> **Data under study**
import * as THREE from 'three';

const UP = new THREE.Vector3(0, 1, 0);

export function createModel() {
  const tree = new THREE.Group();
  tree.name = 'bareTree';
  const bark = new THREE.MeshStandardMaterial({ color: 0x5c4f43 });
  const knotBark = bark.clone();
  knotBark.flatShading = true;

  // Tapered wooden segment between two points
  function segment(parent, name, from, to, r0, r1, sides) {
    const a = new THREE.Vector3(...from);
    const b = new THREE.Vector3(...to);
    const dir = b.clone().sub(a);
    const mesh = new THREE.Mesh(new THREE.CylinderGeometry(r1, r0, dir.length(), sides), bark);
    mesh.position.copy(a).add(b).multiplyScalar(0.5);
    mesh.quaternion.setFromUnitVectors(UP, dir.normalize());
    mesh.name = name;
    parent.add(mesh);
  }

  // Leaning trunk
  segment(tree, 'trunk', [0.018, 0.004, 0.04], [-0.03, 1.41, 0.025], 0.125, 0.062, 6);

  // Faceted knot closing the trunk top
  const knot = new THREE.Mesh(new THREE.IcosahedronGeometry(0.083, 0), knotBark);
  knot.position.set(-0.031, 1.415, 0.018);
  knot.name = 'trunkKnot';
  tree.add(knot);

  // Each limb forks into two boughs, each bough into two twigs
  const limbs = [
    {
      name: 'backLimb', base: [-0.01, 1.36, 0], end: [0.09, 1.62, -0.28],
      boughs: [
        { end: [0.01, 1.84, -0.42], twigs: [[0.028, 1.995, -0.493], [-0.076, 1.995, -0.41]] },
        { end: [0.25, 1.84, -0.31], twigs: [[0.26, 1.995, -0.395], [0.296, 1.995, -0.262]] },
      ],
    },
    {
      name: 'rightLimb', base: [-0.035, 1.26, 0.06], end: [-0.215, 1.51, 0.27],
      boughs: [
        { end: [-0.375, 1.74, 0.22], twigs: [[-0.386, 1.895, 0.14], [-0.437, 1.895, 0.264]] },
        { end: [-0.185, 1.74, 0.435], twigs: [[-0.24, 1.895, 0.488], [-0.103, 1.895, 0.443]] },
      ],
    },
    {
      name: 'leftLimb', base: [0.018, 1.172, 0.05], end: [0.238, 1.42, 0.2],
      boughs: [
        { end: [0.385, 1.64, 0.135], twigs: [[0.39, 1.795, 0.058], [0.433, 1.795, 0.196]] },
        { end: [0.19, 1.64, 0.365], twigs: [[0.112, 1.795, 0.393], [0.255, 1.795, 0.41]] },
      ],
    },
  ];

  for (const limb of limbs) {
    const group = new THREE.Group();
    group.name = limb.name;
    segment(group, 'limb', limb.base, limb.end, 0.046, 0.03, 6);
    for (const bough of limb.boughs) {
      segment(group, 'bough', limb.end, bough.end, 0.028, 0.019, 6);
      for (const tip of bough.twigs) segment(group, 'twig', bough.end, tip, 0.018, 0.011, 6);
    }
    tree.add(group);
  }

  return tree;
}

...

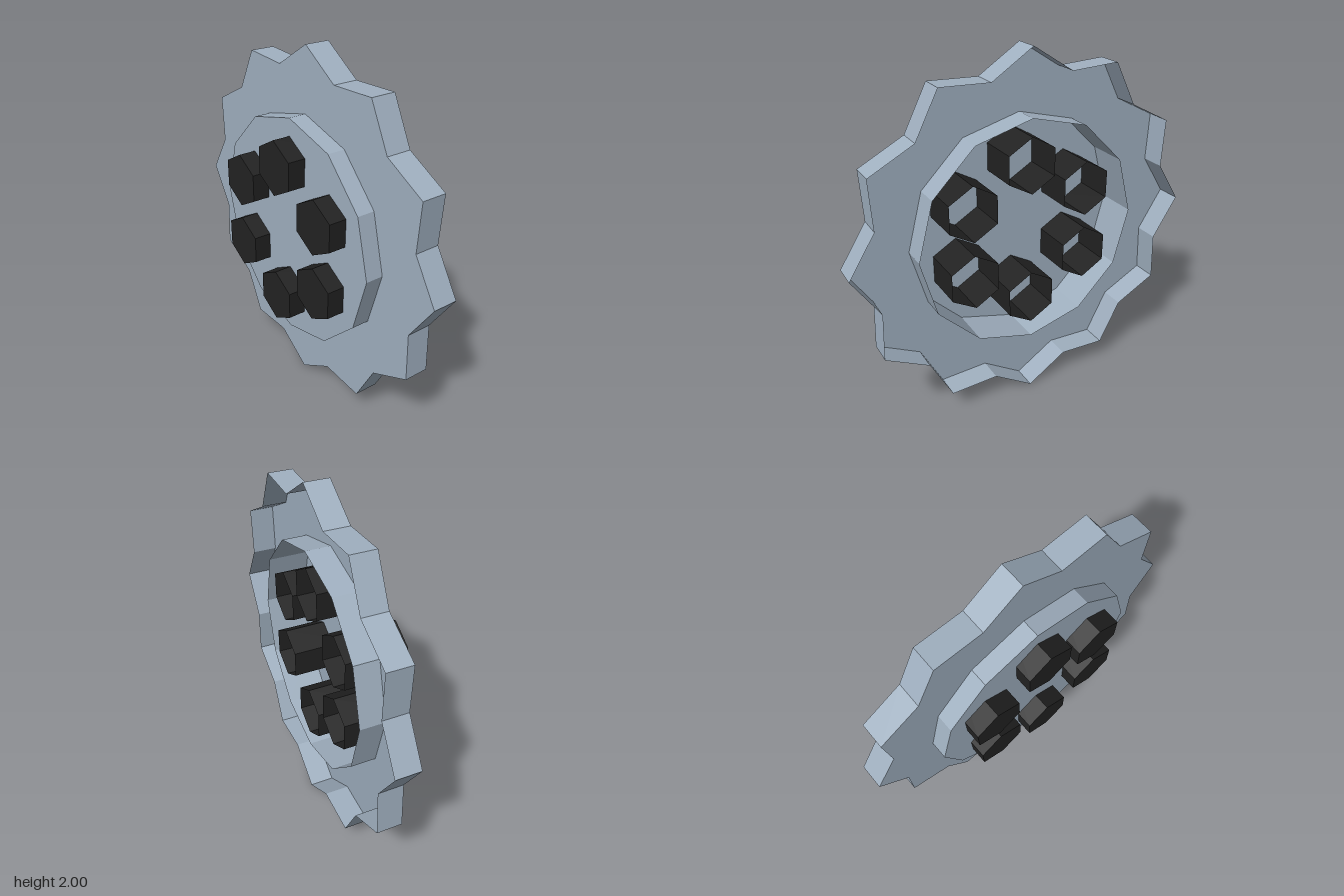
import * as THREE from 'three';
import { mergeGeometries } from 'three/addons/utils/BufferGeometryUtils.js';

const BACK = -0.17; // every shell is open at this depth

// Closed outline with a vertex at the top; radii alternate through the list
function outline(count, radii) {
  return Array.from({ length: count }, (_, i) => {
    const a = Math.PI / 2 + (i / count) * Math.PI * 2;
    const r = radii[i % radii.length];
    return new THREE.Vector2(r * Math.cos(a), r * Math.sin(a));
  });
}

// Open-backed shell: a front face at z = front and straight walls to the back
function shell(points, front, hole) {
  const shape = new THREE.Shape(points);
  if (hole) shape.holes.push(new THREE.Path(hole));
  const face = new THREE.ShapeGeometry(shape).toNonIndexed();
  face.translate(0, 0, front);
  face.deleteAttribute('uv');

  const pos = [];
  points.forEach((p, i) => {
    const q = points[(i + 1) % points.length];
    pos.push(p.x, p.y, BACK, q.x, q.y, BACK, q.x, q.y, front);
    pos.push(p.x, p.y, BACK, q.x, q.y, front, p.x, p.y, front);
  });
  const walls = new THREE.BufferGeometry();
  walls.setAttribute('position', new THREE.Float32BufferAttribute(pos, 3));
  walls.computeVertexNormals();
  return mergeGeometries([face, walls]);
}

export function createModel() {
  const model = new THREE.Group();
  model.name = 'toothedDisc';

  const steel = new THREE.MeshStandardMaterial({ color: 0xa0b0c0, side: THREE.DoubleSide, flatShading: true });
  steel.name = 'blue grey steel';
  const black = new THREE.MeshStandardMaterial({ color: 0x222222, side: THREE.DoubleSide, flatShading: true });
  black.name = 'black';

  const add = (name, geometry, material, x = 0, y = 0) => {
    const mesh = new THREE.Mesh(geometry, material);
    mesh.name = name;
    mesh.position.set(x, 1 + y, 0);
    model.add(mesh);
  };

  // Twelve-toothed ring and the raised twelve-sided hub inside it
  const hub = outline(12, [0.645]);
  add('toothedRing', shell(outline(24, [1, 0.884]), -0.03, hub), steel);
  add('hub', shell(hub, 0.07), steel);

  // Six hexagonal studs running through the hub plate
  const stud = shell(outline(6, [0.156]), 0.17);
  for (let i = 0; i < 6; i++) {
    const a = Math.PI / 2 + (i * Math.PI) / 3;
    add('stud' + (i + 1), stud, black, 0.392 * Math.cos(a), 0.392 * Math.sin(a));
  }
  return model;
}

> **What you need to do**
In the listing above, the lines from the one containing "if (hole) shape.holes.push(new" through the one containing "const q = points[(i" must be set down exactly, with no other lines.

> **Task result**
  if (hole) shape.holes.push(new THREE.Path(hole));
  const face = new THREE.ShapeGeometry(shape).toNonIndexed();
  face.translate(0, 0, front);
  face.deleteAttribute('uv');

  const pos = [];
  points.forEach((p, i) => {
    const q = points[(i + 1) % points.length];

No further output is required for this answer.